What Everyone Made From The Ngmoco-DeNa Deal

Yesterday, Japanese mobile gaming company DeNa announced its acquisition of iPhone gaming startup ngmoco for up to $400 million. (We first reported on the acquisition talks here). The price includes $300 million up front in cash and stock, plus another $100 million earnout if ngmoco hits certain performance milestones. We also reported yesterday that ngmoco’s largest investor, Kleiner Perkins, is set to take “more than $100 million off the table” for its share of the company, assuming the full amount is paid out. Well, it turns out the exact number could be closer to $130 million.

Thanks to financial documents filed by DeNa in Japan, and discovered by Stuart Dredge at Mobile Entertainment, we now know each major shareholder’s stake in the company and how much they will make from the deal.

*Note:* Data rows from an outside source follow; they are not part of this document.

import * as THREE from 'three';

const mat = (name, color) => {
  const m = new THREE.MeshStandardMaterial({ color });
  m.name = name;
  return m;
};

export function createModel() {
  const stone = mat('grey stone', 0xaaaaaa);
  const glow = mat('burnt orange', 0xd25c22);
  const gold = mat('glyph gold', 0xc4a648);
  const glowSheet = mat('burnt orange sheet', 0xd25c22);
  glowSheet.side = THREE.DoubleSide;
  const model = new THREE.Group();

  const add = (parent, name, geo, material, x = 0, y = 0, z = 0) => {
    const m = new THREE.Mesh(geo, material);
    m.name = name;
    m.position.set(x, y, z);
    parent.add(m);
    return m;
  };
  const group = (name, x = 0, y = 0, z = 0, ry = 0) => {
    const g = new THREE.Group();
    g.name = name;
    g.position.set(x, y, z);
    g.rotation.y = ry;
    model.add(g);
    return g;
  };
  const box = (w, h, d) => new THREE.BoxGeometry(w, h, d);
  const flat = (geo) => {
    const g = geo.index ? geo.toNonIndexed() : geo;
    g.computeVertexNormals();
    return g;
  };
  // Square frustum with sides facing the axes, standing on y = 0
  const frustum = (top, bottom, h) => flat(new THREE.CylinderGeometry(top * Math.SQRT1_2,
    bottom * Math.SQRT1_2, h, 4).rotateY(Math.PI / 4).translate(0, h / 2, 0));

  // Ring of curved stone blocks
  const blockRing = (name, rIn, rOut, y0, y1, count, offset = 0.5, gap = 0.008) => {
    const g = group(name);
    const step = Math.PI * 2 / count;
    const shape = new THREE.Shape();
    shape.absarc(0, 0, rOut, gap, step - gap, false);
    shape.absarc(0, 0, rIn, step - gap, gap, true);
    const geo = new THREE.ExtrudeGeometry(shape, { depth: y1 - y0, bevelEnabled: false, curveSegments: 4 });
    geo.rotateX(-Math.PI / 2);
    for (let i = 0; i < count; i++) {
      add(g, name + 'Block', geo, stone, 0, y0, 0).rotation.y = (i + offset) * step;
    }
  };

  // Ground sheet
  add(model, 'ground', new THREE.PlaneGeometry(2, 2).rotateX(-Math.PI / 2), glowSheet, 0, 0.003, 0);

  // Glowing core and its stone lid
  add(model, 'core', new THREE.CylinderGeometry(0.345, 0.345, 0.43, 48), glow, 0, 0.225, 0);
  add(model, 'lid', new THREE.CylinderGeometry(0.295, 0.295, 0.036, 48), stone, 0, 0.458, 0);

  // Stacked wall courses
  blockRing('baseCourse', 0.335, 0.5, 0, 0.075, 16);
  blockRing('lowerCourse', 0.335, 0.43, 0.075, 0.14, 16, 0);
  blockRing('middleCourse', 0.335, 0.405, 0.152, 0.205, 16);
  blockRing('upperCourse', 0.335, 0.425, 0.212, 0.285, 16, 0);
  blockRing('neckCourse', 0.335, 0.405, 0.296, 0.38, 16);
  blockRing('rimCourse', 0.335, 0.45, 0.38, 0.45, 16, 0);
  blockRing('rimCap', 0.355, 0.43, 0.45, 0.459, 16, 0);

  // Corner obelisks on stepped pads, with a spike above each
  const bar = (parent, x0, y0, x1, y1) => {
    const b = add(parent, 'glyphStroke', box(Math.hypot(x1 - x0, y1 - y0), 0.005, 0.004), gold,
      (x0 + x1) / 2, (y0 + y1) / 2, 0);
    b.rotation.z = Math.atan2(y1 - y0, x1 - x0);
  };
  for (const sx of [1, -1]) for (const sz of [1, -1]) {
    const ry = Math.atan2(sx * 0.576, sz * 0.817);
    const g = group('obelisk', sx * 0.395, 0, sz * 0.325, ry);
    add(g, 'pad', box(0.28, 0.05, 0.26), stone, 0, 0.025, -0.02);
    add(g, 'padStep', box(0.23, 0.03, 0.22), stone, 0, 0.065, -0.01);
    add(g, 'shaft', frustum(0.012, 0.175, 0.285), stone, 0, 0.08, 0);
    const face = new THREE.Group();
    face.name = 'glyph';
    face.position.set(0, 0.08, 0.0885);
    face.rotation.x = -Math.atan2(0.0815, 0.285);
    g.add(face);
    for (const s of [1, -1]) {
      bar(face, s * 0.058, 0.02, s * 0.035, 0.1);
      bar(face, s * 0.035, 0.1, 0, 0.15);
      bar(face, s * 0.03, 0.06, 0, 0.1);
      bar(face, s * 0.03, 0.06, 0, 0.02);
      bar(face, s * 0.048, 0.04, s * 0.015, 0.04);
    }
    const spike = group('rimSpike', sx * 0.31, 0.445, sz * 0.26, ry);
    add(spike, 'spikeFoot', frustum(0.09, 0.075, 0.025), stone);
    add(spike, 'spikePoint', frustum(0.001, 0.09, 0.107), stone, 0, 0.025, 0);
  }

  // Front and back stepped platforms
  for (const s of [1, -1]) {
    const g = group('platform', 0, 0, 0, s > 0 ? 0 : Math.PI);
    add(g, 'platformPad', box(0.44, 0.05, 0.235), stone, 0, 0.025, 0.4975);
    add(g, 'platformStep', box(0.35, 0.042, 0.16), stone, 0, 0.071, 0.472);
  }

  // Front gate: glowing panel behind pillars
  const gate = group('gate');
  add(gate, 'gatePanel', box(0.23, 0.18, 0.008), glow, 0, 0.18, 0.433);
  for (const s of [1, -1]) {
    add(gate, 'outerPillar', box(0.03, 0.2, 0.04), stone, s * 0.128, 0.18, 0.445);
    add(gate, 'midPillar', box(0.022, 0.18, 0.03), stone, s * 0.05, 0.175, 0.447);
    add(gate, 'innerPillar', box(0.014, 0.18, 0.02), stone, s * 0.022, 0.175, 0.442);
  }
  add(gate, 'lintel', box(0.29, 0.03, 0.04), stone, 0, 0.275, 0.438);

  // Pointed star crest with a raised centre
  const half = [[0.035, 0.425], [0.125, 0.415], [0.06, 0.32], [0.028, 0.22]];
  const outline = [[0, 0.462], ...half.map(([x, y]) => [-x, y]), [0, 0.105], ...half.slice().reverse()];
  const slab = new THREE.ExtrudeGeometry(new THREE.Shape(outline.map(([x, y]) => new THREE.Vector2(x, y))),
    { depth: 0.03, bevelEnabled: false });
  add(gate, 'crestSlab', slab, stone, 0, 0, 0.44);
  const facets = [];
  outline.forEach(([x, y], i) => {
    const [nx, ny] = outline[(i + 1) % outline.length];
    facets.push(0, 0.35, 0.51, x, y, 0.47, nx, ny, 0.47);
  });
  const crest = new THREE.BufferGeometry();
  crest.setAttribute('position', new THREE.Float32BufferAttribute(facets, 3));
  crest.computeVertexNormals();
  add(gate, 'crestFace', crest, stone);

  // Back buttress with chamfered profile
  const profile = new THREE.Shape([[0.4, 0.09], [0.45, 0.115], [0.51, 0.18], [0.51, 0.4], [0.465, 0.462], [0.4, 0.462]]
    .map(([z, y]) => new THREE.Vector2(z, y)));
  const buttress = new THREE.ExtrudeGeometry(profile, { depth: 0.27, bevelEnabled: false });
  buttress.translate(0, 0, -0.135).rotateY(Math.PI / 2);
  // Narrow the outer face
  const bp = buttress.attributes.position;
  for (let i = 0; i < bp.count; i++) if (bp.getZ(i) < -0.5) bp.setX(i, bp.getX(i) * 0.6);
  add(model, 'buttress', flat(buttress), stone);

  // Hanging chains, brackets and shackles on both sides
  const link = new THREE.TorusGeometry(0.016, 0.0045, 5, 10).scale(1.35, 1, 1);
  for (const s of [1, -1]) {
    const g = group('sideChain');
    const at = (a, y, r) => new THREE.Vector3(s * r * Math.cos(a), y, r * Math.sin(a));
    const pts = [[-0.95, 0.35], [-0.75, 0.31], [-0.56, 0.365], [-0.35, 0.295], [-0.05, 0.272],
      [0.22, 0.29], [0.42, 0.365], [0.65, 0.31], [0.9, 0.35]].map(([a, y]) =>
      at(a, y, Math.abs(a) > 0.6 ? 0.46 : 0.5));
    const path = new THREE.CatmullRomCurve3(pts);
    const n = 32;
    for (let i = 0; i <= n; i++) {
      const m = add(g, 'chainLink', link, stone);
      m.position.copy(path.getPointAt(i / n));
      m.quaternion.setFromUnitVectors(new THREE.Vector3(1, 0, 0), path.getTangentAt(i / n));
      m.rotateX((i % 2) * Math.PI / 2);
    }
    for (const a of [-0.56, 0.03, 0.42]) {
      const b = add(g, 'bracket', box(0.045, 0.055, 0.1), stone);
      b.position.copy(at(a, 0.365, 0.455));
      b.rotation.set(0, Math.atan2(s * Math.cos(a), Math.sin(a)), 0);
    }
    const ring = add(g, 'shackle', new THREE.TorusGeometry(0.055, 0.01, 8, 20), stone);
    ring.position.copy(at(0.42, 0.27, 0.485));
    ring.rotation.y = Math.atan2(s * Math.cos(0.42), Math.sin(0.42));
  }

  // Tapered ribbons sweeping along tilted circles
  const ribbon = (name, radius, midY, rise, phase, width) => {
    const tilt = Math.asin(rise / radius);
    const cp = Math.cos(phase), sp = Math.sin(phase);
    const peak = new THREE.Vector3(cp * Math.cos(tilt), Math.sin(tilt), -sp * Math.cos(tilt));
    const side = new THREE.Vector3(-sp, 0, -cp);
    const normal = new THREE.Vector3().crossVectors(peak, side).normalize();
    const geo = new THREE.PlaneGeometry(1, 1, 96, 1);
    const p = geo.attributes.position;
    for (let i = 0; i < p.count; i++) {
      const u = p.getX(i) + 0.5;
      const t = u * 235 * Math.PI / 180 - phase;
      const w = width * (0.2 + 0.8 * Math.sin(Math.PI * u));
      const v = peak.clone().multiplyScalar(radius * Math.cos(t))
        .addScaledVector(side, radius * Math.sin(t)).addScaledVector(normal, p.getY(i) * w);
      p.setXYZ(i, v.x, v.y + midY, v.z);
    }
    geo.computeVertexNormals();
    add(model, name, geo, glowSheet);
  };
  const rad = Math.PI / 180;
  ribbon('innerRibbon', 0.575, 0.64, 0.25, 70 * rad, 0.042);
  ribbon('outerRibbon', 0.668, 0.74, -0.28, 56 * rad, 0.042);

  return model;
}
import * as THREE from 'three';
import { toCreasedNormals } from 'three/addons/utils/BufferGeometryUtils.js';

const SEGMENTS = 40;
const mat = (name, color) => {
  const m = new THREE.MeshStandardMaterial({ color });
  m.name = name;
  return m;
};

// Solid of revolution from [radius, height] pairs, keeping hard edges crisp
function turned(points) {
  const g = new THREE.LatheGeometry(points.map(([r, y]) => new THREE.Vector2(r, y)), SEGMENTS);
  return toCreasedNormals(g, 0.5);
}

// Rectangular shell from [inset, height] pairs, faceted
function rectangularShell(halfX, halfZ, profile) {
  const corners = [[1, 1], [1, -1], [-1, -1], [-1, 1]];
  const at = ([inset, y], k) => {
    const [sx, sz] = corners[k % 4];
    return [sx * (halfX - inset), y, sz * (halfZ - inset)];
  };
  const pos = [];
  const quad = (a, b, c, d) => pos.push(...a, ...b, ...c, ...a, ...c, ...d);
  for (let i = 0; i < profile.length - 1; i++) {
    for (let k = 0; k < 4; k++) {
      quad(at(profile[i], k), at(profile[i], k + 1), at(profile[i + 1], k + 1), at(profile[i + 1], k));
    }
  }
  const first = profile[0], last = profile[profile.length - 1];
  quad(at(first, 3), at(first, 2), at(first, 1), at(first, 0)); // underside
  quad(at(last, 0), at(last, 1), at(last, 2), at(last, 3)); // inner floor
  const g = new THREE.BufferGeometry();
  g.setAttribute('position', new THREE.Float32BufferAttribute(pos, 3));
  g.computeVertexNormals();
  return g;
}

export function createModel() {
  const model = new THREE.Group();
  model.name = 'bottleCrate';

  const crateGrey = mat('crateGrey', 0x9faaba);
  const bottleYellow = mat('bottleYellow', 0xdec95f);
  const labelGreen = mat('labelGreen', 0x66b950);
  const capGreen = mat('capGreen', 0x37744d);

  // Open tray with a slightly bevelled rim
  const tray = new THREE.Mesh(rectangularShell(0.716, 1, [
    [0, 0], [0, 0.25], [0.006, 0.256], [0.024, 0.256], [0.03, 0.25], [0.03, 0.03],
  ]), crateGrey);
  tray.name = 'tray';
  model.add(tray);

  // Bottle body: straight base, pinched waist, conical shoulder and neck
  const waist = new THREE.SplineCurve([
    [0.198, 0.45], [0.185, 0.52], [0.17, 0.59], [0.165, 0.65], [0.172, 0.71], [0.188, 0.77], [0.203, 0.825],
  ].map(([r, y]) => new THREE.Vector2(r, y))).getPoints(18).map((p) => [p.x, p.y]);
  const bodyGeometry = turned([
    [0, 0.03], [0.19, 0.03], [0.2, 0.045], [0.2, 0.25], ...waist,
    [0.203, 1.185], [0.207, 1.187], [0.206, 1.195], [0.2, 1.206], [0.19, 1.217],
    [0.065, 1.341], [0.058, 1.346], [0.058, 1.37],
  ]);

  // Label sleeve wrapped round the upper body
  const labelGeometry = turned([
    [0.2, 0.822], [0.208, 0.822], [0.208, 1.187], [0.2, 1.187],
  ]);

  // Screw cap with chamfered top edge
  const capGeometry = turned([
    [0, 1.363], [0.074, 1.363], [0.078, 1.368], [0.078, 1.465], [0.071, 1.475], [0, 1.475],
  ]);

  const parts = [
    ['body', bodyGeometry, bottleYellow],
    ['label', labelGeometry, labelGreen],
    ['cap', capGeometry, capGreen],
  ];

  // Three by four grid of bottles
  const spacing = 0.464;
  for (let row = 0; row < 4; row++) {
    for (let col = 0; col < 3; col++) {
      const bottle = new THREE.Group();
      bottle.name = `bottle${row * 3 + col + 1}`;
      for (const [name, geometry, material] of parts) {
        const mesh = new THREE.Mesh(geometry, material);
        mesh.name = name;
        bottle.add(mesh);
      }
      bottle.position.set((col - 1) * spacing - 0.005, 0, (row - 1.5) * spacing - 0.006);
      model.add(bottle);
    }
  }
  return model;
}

Kleiner owned a third of the company, or 32.7 percent. IVP owned 25 percent, now worth $100 million. Two of the co-founders, CEO Neil Young and chief creative officer Bob Stevenson, each owned 9.5 percent of the company, worth a potential payout of $38 million.

Here is a breakdown, showing a range of how much each stake is worth, using both the $300 million and $400 million purchase prices. (You can never really count on an earnout until it is actually earned):

  • KPCB Holdings (32.72%) = $98M-$130M
  • Institutional Venture Partners (25.31%) = $76M-$101M
  • Norwest Venture Partners (13.46%) = $40M-$54M
  • Neil Young (9.52%) = $28M-$38M
  • Bob Stevenson (9.52%) $28M-$38M
  • Google Ventures (3.65%) = $11M-$14.6M
  • Maples Investments (1.81%) =$5.4M-$7.2M


The document (in Japanese) also listed ngmoco’s sales and losses for 2008 and 2009.  In 2008, sales were $484,000 and it posted a net loss of $2.46 million.  In 2009, sales were only $3.16 million, and losses ballooned to $10.89 million. While the documents don’t go into 2010 revenues, our sources indicate that the company is on a $30 million revenue run rate, which would be 10 times last year’s numbers.

The company’s revenues didn’t really start to take off until it launched its free-to-play strategy using the iPhone’s in-app purchases as its main revenue driver.  The 2009 revenues only represent two months worth of that strategy, and only two game titles. So far this year, it’s launched another 15 Free-2-Play games, which are not counted in its 2009 revenues.

DeNa also released a set of slides in English (embedded below) laying out the strategy behind its purchase. Basically, it will use ngmoco as a way to enter the U.S. market, and much of the acquisition value is more likely tied to its potential for future revenues than as a multiple of current ones.

Update: One thing that appears to be missing from these numbers is the shares held by employees, which throws off all the calculations. A person with direct knowledge of this transaction tells me that employees other than the founders owned a double-digit percentage of shares, which is not reflected in these numbers at all. Putting the relevant table through Google Translate from the Japanese also suggests that employee shares are not being counted here. The table is titled “Major shareholders and shareholding ratio,” but at the bottom it says:

None of capital between
Personnel None

So a key piece of information appears to be missing here.